BEGIN Recorded data
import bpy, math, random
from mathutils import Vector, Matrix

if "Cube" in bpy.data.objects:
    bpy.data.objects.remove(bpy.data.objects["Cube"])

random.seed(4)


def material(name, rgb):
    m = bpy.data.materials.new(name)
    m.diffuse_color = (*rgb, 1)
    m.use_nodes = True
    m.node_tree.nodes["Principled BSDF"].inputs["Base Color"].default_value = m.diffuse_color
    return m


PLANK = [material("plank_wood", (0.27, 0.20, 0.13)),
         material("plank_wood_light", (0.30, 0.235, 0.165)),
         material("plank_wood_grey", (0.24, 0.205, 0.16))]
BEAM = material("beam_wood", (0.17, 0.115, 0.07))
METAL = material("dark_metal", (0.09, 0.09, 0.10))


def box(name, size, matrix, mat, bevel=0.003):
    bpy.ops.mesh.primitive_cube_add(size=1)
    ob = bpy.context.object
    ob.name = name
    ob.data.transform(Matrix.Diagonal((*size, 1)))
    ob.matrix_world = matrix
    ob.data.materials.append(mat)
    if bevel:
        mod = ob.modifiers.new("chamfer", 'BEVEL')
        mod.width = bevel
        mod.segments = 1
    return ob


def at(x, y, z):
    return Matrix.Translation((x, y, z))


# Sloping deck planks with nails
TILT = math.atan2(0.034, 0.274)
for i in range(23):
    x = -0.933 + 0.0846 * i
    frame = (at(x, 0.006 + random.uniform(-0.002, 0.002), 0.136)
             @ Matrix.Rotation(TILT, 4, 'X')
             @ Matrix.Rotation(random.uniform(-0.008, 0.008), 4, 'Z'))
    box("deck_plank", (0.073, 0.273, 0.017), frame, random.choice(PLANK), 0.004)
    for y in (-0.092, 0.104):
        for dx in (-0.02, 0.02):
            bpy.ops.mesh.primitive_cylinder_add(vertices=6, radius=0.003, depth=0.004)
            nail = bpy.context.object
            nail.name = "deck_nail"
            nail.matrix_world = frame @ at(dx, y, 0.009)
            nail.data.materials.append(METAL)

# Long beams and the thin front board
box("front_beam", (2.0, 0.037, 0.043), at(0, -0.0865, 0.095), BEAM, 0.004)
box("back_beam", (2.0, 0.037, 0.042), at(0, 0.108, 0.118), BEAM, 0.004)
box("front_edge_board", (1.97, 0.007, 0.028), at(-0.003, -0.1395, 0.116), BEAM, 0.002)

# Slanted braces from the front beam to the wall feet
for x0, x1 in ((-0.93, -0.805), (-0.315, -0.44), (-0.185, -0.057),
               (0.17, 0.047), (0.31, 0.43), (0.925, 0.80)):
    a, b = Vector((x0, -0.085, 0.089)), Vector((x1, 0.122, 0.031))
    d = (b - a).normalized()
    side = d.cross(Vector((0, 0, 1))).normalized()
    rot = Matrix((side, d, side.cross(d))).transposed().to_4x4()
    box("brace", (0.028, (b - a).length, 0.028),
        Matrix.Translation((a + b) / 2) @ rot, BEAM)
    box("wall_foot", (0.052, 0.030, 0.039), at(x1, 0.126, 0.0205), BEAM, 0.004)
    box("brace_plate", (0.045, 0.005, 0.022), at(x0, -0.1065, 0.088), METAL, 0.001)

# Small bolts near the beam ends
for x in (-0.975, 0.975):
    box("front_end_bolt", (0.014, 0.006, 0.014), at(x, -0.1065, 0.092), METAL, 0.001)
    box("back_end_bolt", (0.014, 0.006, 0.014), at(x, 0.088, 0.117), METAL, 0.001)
END Recorded data
§ **Required action**: Restate the data above word for word. Leave nothing out.

§ **Answer for this exercise**:
import bpy, math, random
from mathutils import Vector, Matrix

if "Cube" in bpy.data.objects:
    bpy.data.objects.remove(bpy.data.objects["Cube"])

random.seed(4)


def material(name, rgb):
    m = bpy.data.materials.new(name)
    m.diffuse_color = (*rgb, 1)
    m.use_nodes = True
    m.node_tree.nodes["Principled BSDF"].inputs["Base Color"].default_value = m.diffuse_color
    return m


PLANK = [material("plank_wood", (0.27, 0.20, 0.13)),
         material("plank_wood_light", (0.30, 0.235, 0.165)),
         material("plank_wood_grey", (0.24, 0.205, 0.16))]
BEAM = material("beam_wood", (0.17, 0.115, 0.07))
METAL = material("dark_metal", (0.09, 0.09, 0.10))


def box(name, size, matrix, mat, bevel=0.003):
    bpy.ops.mesh.primitive_cube_add(size=1)
    ob = bpy.context.object
    ob.name = name
    ob.data.transform(Matrix.Diagonal((*size, 1)))
    ob.matrix_world = matrix
    ob.data.materials.append(mat)
    if bevel:
        mod = ob.modifiers.new("chamfer", 'BEVEL')
        mod.width = bevel
        mod.segments = 1
    return ob


def at(x, y, z):
    return Matrix.Translation((x, y, z))


# Sloping deck planks with nails
TILT = math.atan2(0.034, 0.274)
for i in range(23):
    x = -0.933 + 0.0846 * i
    frame = (at(x, 0.006 + random.uniform(-0.002, 0.002), 0.136)
             @ Matrix.Rotation(TILT, 4, 'X')
             @ Matrix.Rotation(random.uniform(-0.008, 0.008), 4, 'Z'))
    box("deck_plank", (0.073, 0.273, 0.017), frame, random.choice(PLANK), 0.004)
    for y in (-0.092, 0.104):
        for dx in (-0.02, 0.02):
            bpy.ops.mesh.primitive_cylinder_add(vertices=6, radius=0.003, depth=0.004)
            nail = bpy.context.object
            nail.name = "deck_nail"
            nail.matrix_world = frame @ at(dx, y, 0.009)
            nail.data.materials.append(METAL)

# Long beams and the thin front board
box("front_beam", (2.0, 0.037, 0.043), at(0, -0.0865, 0.095), BEAM, 0.004)
box("back_beam", (2.0, 0.037, 0.042), at(0, 0.108, 0.118), BEAM, 0.004)
box("front_edge_board", (1.97, 0.007, 0.028), at(-0.003, -0.1395, 0.116), BEAM, 0.002)

# Slanted braces from the front beam to the wall feet
for x0, x1 in ((-0.93, -0.805), (-0.315, -0.44), (-0.185, -0.057),
               (0.17, 0.047), (0.31, 0.43), (0.925, 0.80)):
    a, b = Vector((x0, -0.085, 0.089)), Vector((x1, 0.122, 0.031))
    d = (b - a).normalized()
    side = d.cross(Vector((0, 0, 1))).normalized()
    rot = Matrix((side, d, side.cross(d))).transposed().to_4x4()
    box("brace", (0.028, (b - a).length, 0.028),
        Matrix.Translation((a + b) / 2) @ rot, BEAM)
    box("wall_foot", (0.052, 0.030, 0.039), at(x1, 0.126, 0.0205), BEAM, 0.004)
    box("brace_plate", (0.045, 0.005, 0.022), at(x0, -0.1065, 0.088), METAL, 0.001)

# Small bolts near the beam ends
for x in (-0.975, 0.975):
    box("front_end_bolt", (0.014, 0.006, 0.014), at(x, -0.1065, 0.092), METAL, 0.001)
    box("back_end_bolt", (0.014, 0.006, 0.014), at(x, 0.088, 0.117), METAL, 0.001)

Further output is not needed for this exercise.